Wednesday, April 30, 2008
Thursday, April 24, 2008
This picture book is perfect for anyone who wants a quick story. Adults will love it too!
Wednesday, April 23, 2008
The genre is historical romance, sort of. This story takes place in Krakow, Poland, during the Nazi occupation, and those historical circumstances are the driving force behind this first novel. And romance, there's plenty of that. But somehow "historical romance" doesn't capture the heart of this story. For there are also deep friendships and family relationships, questions about morality in the midst of terrible situations, and perhaps most of all, a young woman slowly learning the meaning of responsibility.
Emma has been married only 6 weeks when her beloved husband, a resistance fighter, must flee for his life. Emma, a Jew, escapes the Krakow ghetto to live as a Gentile with her husband's aunt and an orphaned child. Her safety is further jeopardized when she is asked to become the personal assistant to the most powerful Nazi in Krakow. Her friends realize she can steal information to help the resistance, especially if she becomes closer to the Kommandant, but Emma is torn between wanting to help and wanting to protect her life and her marriage vows. Readers gradually come to understand Emma's bravery, reluctance, and inner turmoil as the story and characters develop.
Jenoff's follow-up (not a sequel), "The Diplomat's Wife," is due out May 1.
This story is suitable for teens and adults. There is sex and the violence of war; neither is described in detail.
Wednesday, April 16, 2008
Margaret George weaves history and fiction together into a seamless story about the life of King Henry VIII told from his own perspective. Many people know the story of Henry VIII and his wives, but, by having the narrator of the story be Henry VIII himself, George’s work is set apart from other historical retellings of the infamous tales involving Henry and his many wives. She offers explanations for the behavior of lusty king and gives insight into what must have gone through his mind as he lived. The tome, at 939 pages, is not for one who shies away from detailed historical fiction. However, for those who enjoy it, this story is a wonderful “autobiography” of the king who changed the face of England forever. Recommended for adults.
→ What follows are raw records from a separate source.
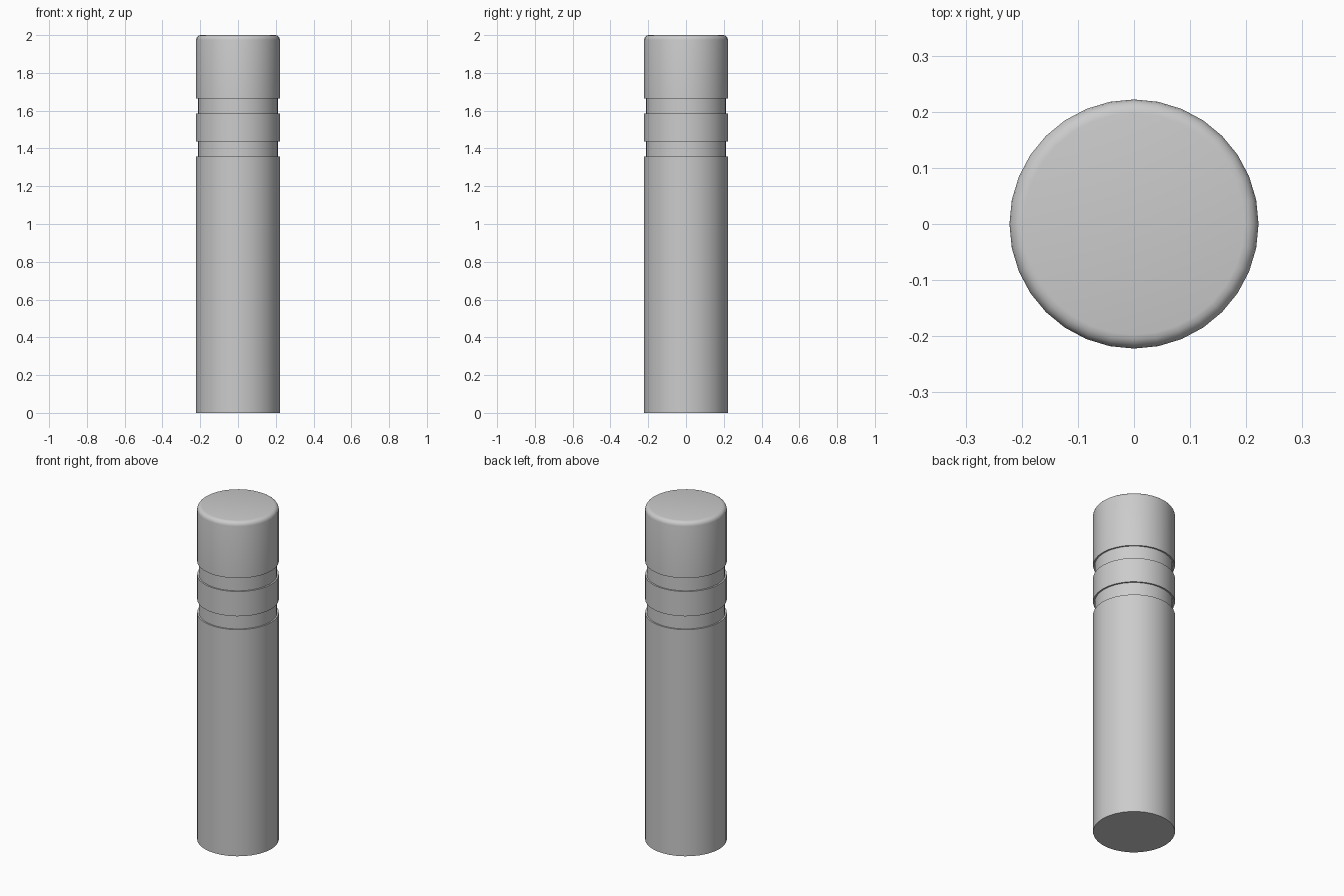
import bpy, bmesh, math

cube = bpy.data.objects.get("Cube")
if cube:
    bpy.data.objects.remove(cube, do_unlink=True)

SIDES = 32
R = 0.222
NECK = 0.213

grey = bpy.data.materials.new("light grey metal")
grey.use_nodes = True
colour = (0.6, 0.6, 0.6, 1)
grey.diffuse_color = colour
grey.node_tree.nodes["Principled BSDF"].inputs["Base Color"].default_value = colour


def cylinder(name, radius, bottom, top, rim=0):
    """Capped cylinder, optionally with a rounded top rim."""
    bm = bmesh.new()
    bmesh.ops.create_cone(bm, cap_ends=True, segments=SIDES, radius1=radius,
                          radius2=radius, depth=top - bottom)
    bmesh.ops.translate(bm, verts=bm.verts, vec=(0, 0, (top + bottom) / 2))
    if rim:
        edges = [e for e in bm.edges if all(v.co.z > top - 0.001 for v in e.verts)]
        bmesh.ops.bevel(bm, geom=edges, offset=rim, segments=4, profile=0.5,
                        affect='EDGES')
    mesh = bpy.data.meshes.new(name)
    bm.to_mesh(mesh)
    bm.free()
    mesh.materials.append(grey)
    obj = bpy.data.objects.new(name, mesh)
    bpy.context.collection.objects.link(obj)
    bpy.ops.object.select_all(action='DESELECT')
    obj.select_set(True)
    bpy.context.view_layer.objects.active = obj
    bpy.ops.object.shade_smooth_by_angle(angle=math.radians(35))
    return obj


# Main post, recessed neck with a raised band, and rounded cap
cylinder("post", R, 0, 1.357)
cylinder("neck", NECK, 1.34, 1.68)
cylinder("band", R, 1.437, 1.585)
cylinder("cap", R, 1.665, 2.0, rim=0.025)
Monday, April 14, 2008
Recommended for grades 5+
Wednesday, April 9, 2008
What do you get when you have an abandoned baby, an odious nanny, a melancholy millionaire and four orphaned siblings? A good old fashioned orphan story or at least a parody of one. The four Willoughby children are left with a nanny while their parents travel the world. The parents want to be rid of their children and the children wish to be orphans. Read what happens when their wish comes true.
Recommended for Children
Wednesday, April 2, 2008
From early life in Somalia, Saudi Arabia, Kenya and Ethiopia, to a controversial tenure in Dutch parliament, and finally, to employment at a policy institute in the US, Ayaan Hirsi Ali has come a long way. Her riveting and moving autobiography traces her path, while doubling as a platform from which she explains the politically incorrect views that make her both a popular and despised leader of the Islamic reformation. Raised Muslim, Ali experienced a slow, painful turn away from faith, toward reason. Having undergone ritual genital mutilation as a young girl in Somalia, and having fled to the Netherlands in order to escape an arranged marriage, Ali came to perceive what she considers deep, fundamental flaws in Islam, mostly having to do with the subordinate place of women in Muslim societies. But as her blunt, passionate critiques of Islam became louder, factions of her opposition became more violent and threatening, eventually driving her into hiding, where she remains. Her straightforward and poignant memoir is a testament to reason, gender equality, education and free speech, and offers an informative glimpse into life and politics in both east Africa and the Netherlands. Recommended for adult readers.